How did you become an artist?
Since I was very young, I have always had a very vivid imagination - that combined with a tendency to not be able to express myself so well through feelings, drawing was always a way for me to express myself.
As I grew into my teenage years, I discovered manga and anime. I went from drawing casually to start drawing every day, creating characters, stories and reading loads of comics, and watching more animated shows than usual. I never thought about making drawing my job - partly because I couldn't afford the only art school we had, but mostly because I didn't want to turn my beloved hobby into a demanding job. I wanted to draw for myself - not everyone else.
There was a brief period in my early 20s when I almost didn't draw at all - instead, I focused on my education and getting a full time job afterward.
In early 2016, when I was 26, I started picking up drawing again and also started uploading speed-paints to my Youtube channel. I realized how much I had missed drawing and how important this way of expressing myself was. It was also about this time that my Youtube channel started to grow and get attention. By the time 2017 came around, I was so invested in my artwork and Youtube channel that I decided to quit my full time job and instead start as a freelance illustrator and creative influencer.
I am an artist because it is the best way I can express myself and I'm having way too much fun creating content for others' entertainment on my channel. I can't imagine myself ever going back to a regular full time job.
Where do you get inspiration?
My biggest source of inspiration is music - I have been using music as my storytelling-core for my entire life. My imagination and ability to get immersed by the music and lyrics in songs have resulted in thousands of stories and specific scenes playing out just before my eyes. Some of those stories are being told through my art and characters today.
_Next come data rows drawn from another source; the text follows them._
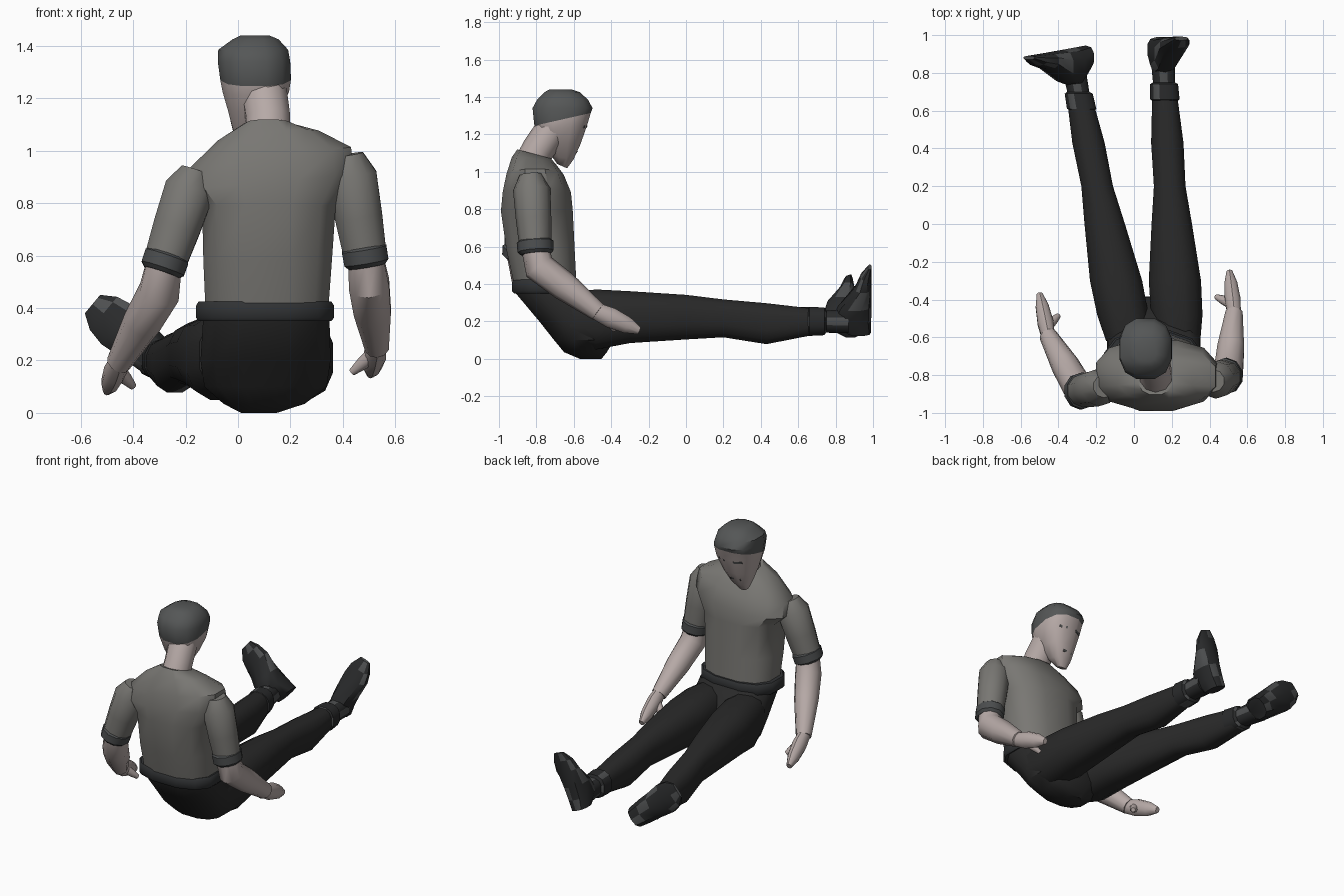
import bpy, bmesh, math
from mathutils import Vector as V
from mathutils.bvhtree import BVHTree

if "Cube" in bpy.data.objects:
    bpy.data.objects.remove(bpy.data.objects["Cube"])


def material(name, r, g, b):
    m = bpy.data.materials.new(name)
    m.diffuse_color = (r, g, b, 1)
    m.use_nodes = True
    m.node_tree.nodes["Principled BSDF"].inputs["Base Color"].default_value = m.diffuse_color
    return m


SHIRT = material("grey shirt", .19, .185, .172)
SKIN = material("skin", .47, .40, .385)
CLOTH = material("black trousers", .022, .022, .022)
HAIR = material("dark grey hair", .09, .094, .094)
BOOT = material("black boot", .022, .023, .024)
SCUFF = material("boot scuff", .075, .078, .08)
BELT = material("belt", .03, .032, .034)
CUFF = material("sleeve cuff", .07, .074, .076)


def ring(c, u, v, n=12, p=.8):
    """Superellipse ring around c spanned by u and v (p < 1 is squarer)."""
    pts = []
    for i in range(n):
        a = 2 * math.pi * (i + .5) / n
        ca, sa = math.cos(a), math.sin(a)
        pts.append(V(c) + V(u) * math.copysign(abs(ca) ** p, ca)
                   + V(v) * math.copysign(abs(sa) ** p, sa))
    return pts


def level(z, x, w, y0, y1, tx=0, ty=0):
    """Horizontal ring of half width w, optionally tilted in x or y."""
    return ring((x, (y0 + y1) / 2, z), (w, 0, tx), (0, (y1 - y0) / 2, ty))


def loft(name, rings, mats, rule=None):
    bm = bmesh.new()
    rows = [[bm.verts.new(q) for q in r] for r in rings]
    n = len(rows[0])
    for a, b in zip(rows, rows[1:]):
        for i in range(n):
            bm.faces.new((a[i], a[(i + 1) % n], b[(i + 1) % n], b[i]))
    bm.faces.new(rows[0])
    bm.faces.new(rows[-1])
    bmesh.ops.recalc_face_normals(bm, faces=bm.faces[:])
    bm.faces.index_update()
    if rule:
        for f in bm.faces:
            f.material_index = rule(f)
    me = bpy.data.meshes.new(name)
    bm.to_mesh(me)
    bm.free()
    ob = bpy.data.objects.new(name, me)
    bpy.context.collection.objects.link(ob)
    for m in mats:
        me.materials.append(m)
    bpy.ops.object.select_all(action='DESELECT')
    ob.select_set(True)
    bpy.context.view_layer.objects.active = ob
    bpy.ops.object.shade_smooth_by_angle(angle=math.radians(40))
    return ob


def tube(name, centres, radii, mat, flat=1.0):
    """Limb through the centres with the given radii."""
    rings = []
    for i, r in enumerate(radii):
        d = (centres[min(i + 1, len(radii) - 1)] - centres[max(i - 1, 0)]).normalized()
        u = (V((1, 0, 0)) - d * d.x).normalized()
        rings.append(ring(centres[i], u * r * flat, d.cross(u) * r, 10, 1))
    return loft(name, rings, [mat])


def scuffs(f):
    return int(f.index % 9 in (2, 6))


# Torso, the left shoulder lower than the right
loft("shirt_torso", [
    level(.38, .11, .24, -.92, -.58), level(.58, .113, .252, -.965, -.59),
    level(.79, .118, .262, -.995, -.60), level(.88, .12, .33, -.985, -.61, .03),
    level(.97, .12, .32, -.965, -.65, .045), level(1.05, .115, .2, -.935, -.69, .02, -.02),
    level(1.095, .115, .095, -.905, -.72, 0, -.025)], [SHIRT])
loft("belt", [level(z, .103, .26 + g, -.925 - g, -.57 + g)
              for z, g in ((.35, 0), (.362, .01), (.41, .01), (.425, 0))], [BELT])

# Pelvis, sloping down to the seat
loft("pelvis", [
    level(0, .08, .07, -.57, -.45), level(.035, .1, .16, -.655, -.42),
    level(.1, .105, .24, -.71, -.38), level(.2, .105, .255, -.79, -.38),
    level(.355, .108, .248, -.92, -.52), level(.39, .11, .24, -.92, -.58)], [CLOTH])

# Legs: shared profile (y, half width, bottom, top) along two splayed lines
LEG = ((-.62, .12, .08, .36), (-.48, .14, .045, .375), (-.3, .142, .08, .365), (0, .11, .1, .345),
       (.2, .086, .112, .32), (.43, .088, .075, .3), (.68, .068, .125, .27))
# Boot profile: share of length from heel, half width, depth above the sole
FOOT = ((0, .055, .13), (.18, .065, .21), (.4, .07, .18), (.68, .08, .09), (.86, .068, .06), (1, .038, .02))
for side, x0, slope, top_y, heel, toe, wide in (
        ("right", .2, -.055, .65, V((.12, .99, .14)), V((.25, .992, .49)), 1),
        ("left", -.155, -.2, .6, V((-.255, .945, .165)), V((-.555, .89, .415)), 1.25)):
    loft(side + "_leg", [ring((x0 + slope * y, y, (a + b) / 2), (w, 0, 0), (0, 0, (b - a) / 2))
                         for y, w, a, b in LEG], [CLOTH])
    loft(side + "_boot_top", [
        ring((x0 + slope * (top_y + d), top_y + d, .2), (r, 0, 0), (0, 0, r))
        for d, r in ((0, .065), (.01, .08), (.09, .076), (.1, .06), (.22, .065))], [BOOT, SCUFF], scuffs)
    across = V((toe.z - heel.z, 0, heel.x - toe.x)).normalized() * wide
    loft(side + "_boot", [ring(heel.lerp(toe, t) - V((0, d / 2, 0)), across * w, (0, d / 2, 0), 10)
                          for t, w, d in FOOT], [BOOT, SCUFF], scuffs)

# Arms: joints per side, shared thicknesses
for side, *joints in (
        ("right", (.42, -.83, .985), (.487, -.805, .59), (.5, -.785, .49), (.53, -.47, .25),
         (.505, -.25, .15), (.435, -.385, .155)),
        ("left", (-.16, -.86, .925), (-.282, -.885, .565), (-.3, -.86, .46), (-.455, -.59, .19),
         (-.5, -.37, .085), (-.4, -.485, .10))):
    shoulder, hem, elbow, wrist, tip, thumb = map(V, joints)
    tube(side + "_sleeve", [shoulder.lerp(hem, t) for t in (0, .2, .6, 1)],
         (.06, .1, .095, .085), SHIRT)
    tube(side + "_cuff", [shoulder.lerp(hem, t) for t in (.88, .91, 1.04, 1.08)],
         (.085, .098, .097, .08), CUFF, .92)
    tube(side + "_forearm", [hem, elbow, elbow.lerp(wrist, .42), wrist],
         (.075, .085, .078, .05), SKIN, .95)
    tube(side + "_hand", [wrist.lerp(tip, t) for t in (-.08, .3, .7, 1)],
         (.045, .055, .045, .02), SKIN, .8)
    root = wrist.lerp(tip, .2)
    tube(side + "_thumb", [root.lerp(thumb, t) for t in (0, .6, 1)], (.032, .024, .014), SKIN)

# Neck and head, bowed forward
tube("neck", [V((.115, -.83, 1.04)), V((.115, -.79, 1.12)), V((.1, -.72, 1.22))],
     (.09, .088, .09), SKIN)
head = loft("head", [
    level(1.03, .03, .03, -.69, -.635, 0, -.012), level(1.075, .045, .065, -.72, -.6, 0, -.01),
    level(1.15, .06, .1, -.775, -.56), level(1.23, .068, .13, -.8, -.525, 0, .02),
    level(1.28, .067, .138, -.815, -.505, 0, .035), level(1.34, .061, .142, -.825, -.495),
    level(1.385, .058, .137, -.8, -.52), level(1.425, .067, .09, -.76, -.565),
    level(1.44, .065, .055, -.73, -.61)],
    [SKIN, HAIR], lambda f: int(f.index // 12 >= 4 and f.index != 96))

# Painted eyes and mouth laid on the head surface
tree = BVHTree.FromObject(head, bpy.context.evaluated_depsgraph_get())
for name, x, w, z in (("left_eye", 0, .025, 1.24), ("right_eye", .115, .025, 1.24), ("mouth", .045, .035, 1.105)):
    hits = [tree.ray_cast(V((x + i * w, 0, z + k * .007)), V((0, -1, 0)))[0] + V((0, .003, 0))
            for i, k in ((-1, -1), (1, -1), (1, 1), (-1, 1))]
    loft(name, [hits, [h - V((0, .006, 0)) for h in hits]], [HAIR])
Besides music, I am very inspired by other artists in general. Whenever I see a really stunning piece that really appeals to me, I get super excited. I study the piece, try to figure out the techniques used, and wonder who that person in the drawing is - what's their story? I find that a great way to start a new piece, from looking at others' works, is trying to imagine what the story in the artwork is, and then ask myself: "But what if…"
What’s your hardware setup?
I'm a very experimental artist - I try whatever I can get my hands on. Currently, at my home base, I have a big gaming PC, two monitors as well as an XP-Pen Innovator 16 display tablet.
On the fly I'm equipped with an iPad Pro 12.9", an Apple Pencil, and Procreate.
What do you like best about Clip Studio Paint?
That it is clearly made for artists and drawing. It has resources like pose-able 3D-models, very intuitive tools for creating comics as well as some amazing standard brushes. I haven't been using Clip Studio Paint for long, but I find myself booting it up more and more often and I truly enjoy discovering all its features. I recently learned about the colorize feature and I'm still mind blown over it.
How long does it take you to make a single illustration?
It depends a lot - especially since I often swap between different styles, some being more cartoony and faster to produce compared to bigger painterly pieces. On my journey as an artist, I have also learned that I am very impatient and I quickly lose interest in a piece if it takes too long to finish.
My average time spent on a drawing is approx. 4-5 hours. Some take longer and some are much faster.
Would you consider Clip Studio Paint an industry tool?
Absolutely! I know that some of the very popular artists I follow use it for all their work. After starting to use it myself, I have realized why it is preferred by so many in the industry.
Would you like to promote some recent projects?
I recently introduced my followers and subscribers to a whole new universe of OCs (original characters) and I'm currently slowly telling their story. I'm planning to tell their stories through short comics, everyday scenarios from their world, and perhaps a few animatics or simple animations. I've planned to get into animation as well very soon, to see if I can express myself even better through moving pictures rather static artwork.
Besides that I am working on a script for a sci-fi drama webtoon, the slowest project I have ever started, but I'm hoping to find more time for it next year. I have what you might call a good old-fashioned scatter-brain, so personal projects are always excitingly chaotic over here.
Where can we follow your work?